In case of the lateral displacements their magnitude is clearly increasing and its prudent with the increased displacements the delta is going to increase which is going to increase the moments at the base hence it warrants the heavier design.

The lateral drifts are increasing and with the increase of lateral displacements, it has a significant effect on the aesthetic on nonstructural members like partition/curtain walls that needs to be checked and also on the architectural members like glazing/brick walls and this result of increased drifts may reduce the serviceability of the building with higher lateral force. In order to maintain the aesthetic of nonstructural elements. We need to mitigate this second order geometric effects by accounting for the Pdelta and incorporating it in the design.

There is the redistribution of stiffness is observed clearly from the virtual work diagram when the second order geometric nonlinear effects are taken into consideration then the shearwall need to work more than the nominal and depending on the available results we can provide the steel accordingly and can be made effective.

There were no changes in the deflection, base shear of the structure, when the second order geometric nonlinear effects were incorporated.

The overturning moments are coming out to be slightly increased when the second order geometric nonlinear effects are taken into consideration this is because of the increased displacements.

From the results and response of the building, the shear walls have been designed and the percentage increase in the required area of steel is more when second order geometric nonlinear effects will be taken into account. It is to be provided so as it can resists the heightened responses which are clearly visible in the results of the building.

The second order nonlinear effects are higher for the high rise structures. Hence it is crucial that these kind of nonlinear effects should be taken into the analysis and design of the structures so that these effects and responses to be accounted for in turn making the design effective and efficient.
REFERENCES

IS 1893 (part 1) (2002) Indian Standard Criteria for Practice for Earthquake Resistant Design of Structures General Provisions and Buildings (Fifth Revision).

IS 875:1987(part1,2,3),dead, live & wind loads, Code of practice for design loads for building structure

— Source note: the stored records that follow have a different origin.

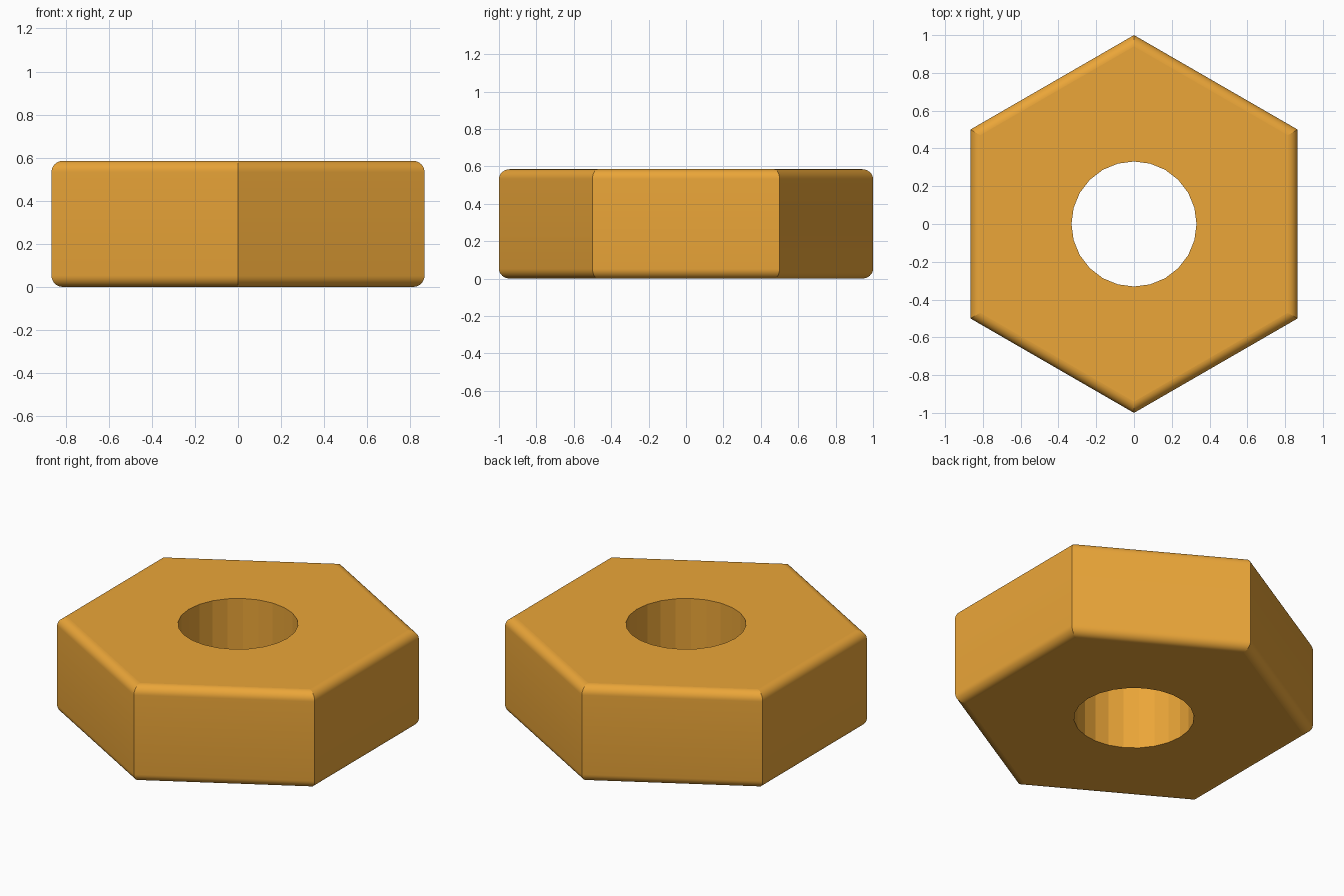
import bpy, bmesh
from math import sin, cos, pi

if "Cube" in bpy.data.objects:
    bpy.data.objects.remove(bpy.data.objects["Cube"])

HEIGHT, BEVEL, HOLE_R, STEPS, HOLE_SIDES = 0.585, 0.052, 0.331, 8, 24
APOTHEM = cos(pi / 6)

bm = bmesh.new()


def ring(radius, z, sides, phase):
    return [bm.verts.new((radius * cos(phase + 2 * pi * i / sides),
                          radius * sin(phase + 2 * pi * i / sides), z))
            for i in range(sides)]


def bridge(a, b, smooth=False):
    n = len(a)
    for i in range(n):
        j = (i + 1) % n
        bm.faces.new((a[i], a[j], b[j], b[i])).smooth = smooth


# Hexagonal body: rounded bottom and top edges around flat sides
profile = []
for i in range(STEPS + 1):
    t = pi / 2 * i / STEPS
    profile.append((BEVEL * (1 - sin(t)), BEVEL * (1 - cos(t))))
profile += [(inset, HEIGHT - z) for inset, z in reversed(profile)]
rings = [ring((APOTHEM - inset) / APOTHEM, z, 6, pi / 6) for inset, z in profile]
for a, b in zip(rings, rings[1:]):
    bridge(a, b, True)

# Central through hole
hole_low = ring(HOLE_R, 0, HOLE_SIDES, 0)
hole_high = ring(HOLE_R, HEIGHT, HOLE_SIDES, 0)
bridge(hole_high, hole_low)


# Flat end faces: six fans linking hexagon corners to the hole
def cap(outer, inner, flip):
    n = HOLE_SIDES // 6
    start = HOLE_SIDES // 12
    for i in range(6):
        arc = [inner[(start + i * n + k) % HOLE_SIDES] for k in range(n + 1)]
        face = [outer[i], outer[(i + 1) % 6]] + arc[::-1]
        bm.faces.new(face[::-1] if flip else face)


cap(rings[-1], hole_high, False)
cap(rings[0], hole_low, True)
bmesh.ops.recalc_face_normals(bm, faces=bm.faces)

mesh = bpy.data.meshes.new("hex_nut")
bm.to_mesh(mesh)
bm.free()
nut = bpy.data.objects.new("hex_nut", mesh)
bpy.context.collection.objects.link(nut)

# Keep the vertical corners sharp and the hole faceted
for e in mesh.edges:
    a, b = (mesh.vertices[v].co for v in e.vertices)
    e.use_edge_sharp = abs(a.z - b.z) > 1e-6

mat = bpy.data.materials.new("amber")
mat.diffuse_color = (0.83, 0.38, 0.04, 1)
mat.use_nodes = True
mat.node_tree.nodes["Principled BSDF"].inputs["Base Color"].default_value = mat.diffuse_color
mesh.materials.append(mat)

IS 456:2000, Indian standard Plain and reinforced concrete Code of Practice, Bureau of Indian standard, 2000, New Delhi.

A. N. Pattar Pdelta effect on multistorey buildings i managers Journal on Structural Engineering, Vol. 6 l No. 3 l September – November 2017.

Rajat Sharma PDelta Effects on Tall RC Buildings with and Without Shear Wall International Research Journal of Engineering and Technology (IRJET) Vol: 04 Issue: 11  Nov – 2017.

T. Avinash Investigation of the effects of pdelta on tubular tall buildings International Journal of Civil Engineering and Technology (IJCIET) Vol: 8, Issue 2, February 2017.

Payal N.Shah Nonlinear dynamic analysis on stepped RCC building considering Pdelta effect Journal of Engineering Research and Application.

Bhavani Shankar Study on effects of pdelta analysis on RC structures International Research Journal of Engineering and Technology (IRJET) Vol: 04 Issue: 08, Aug 2017.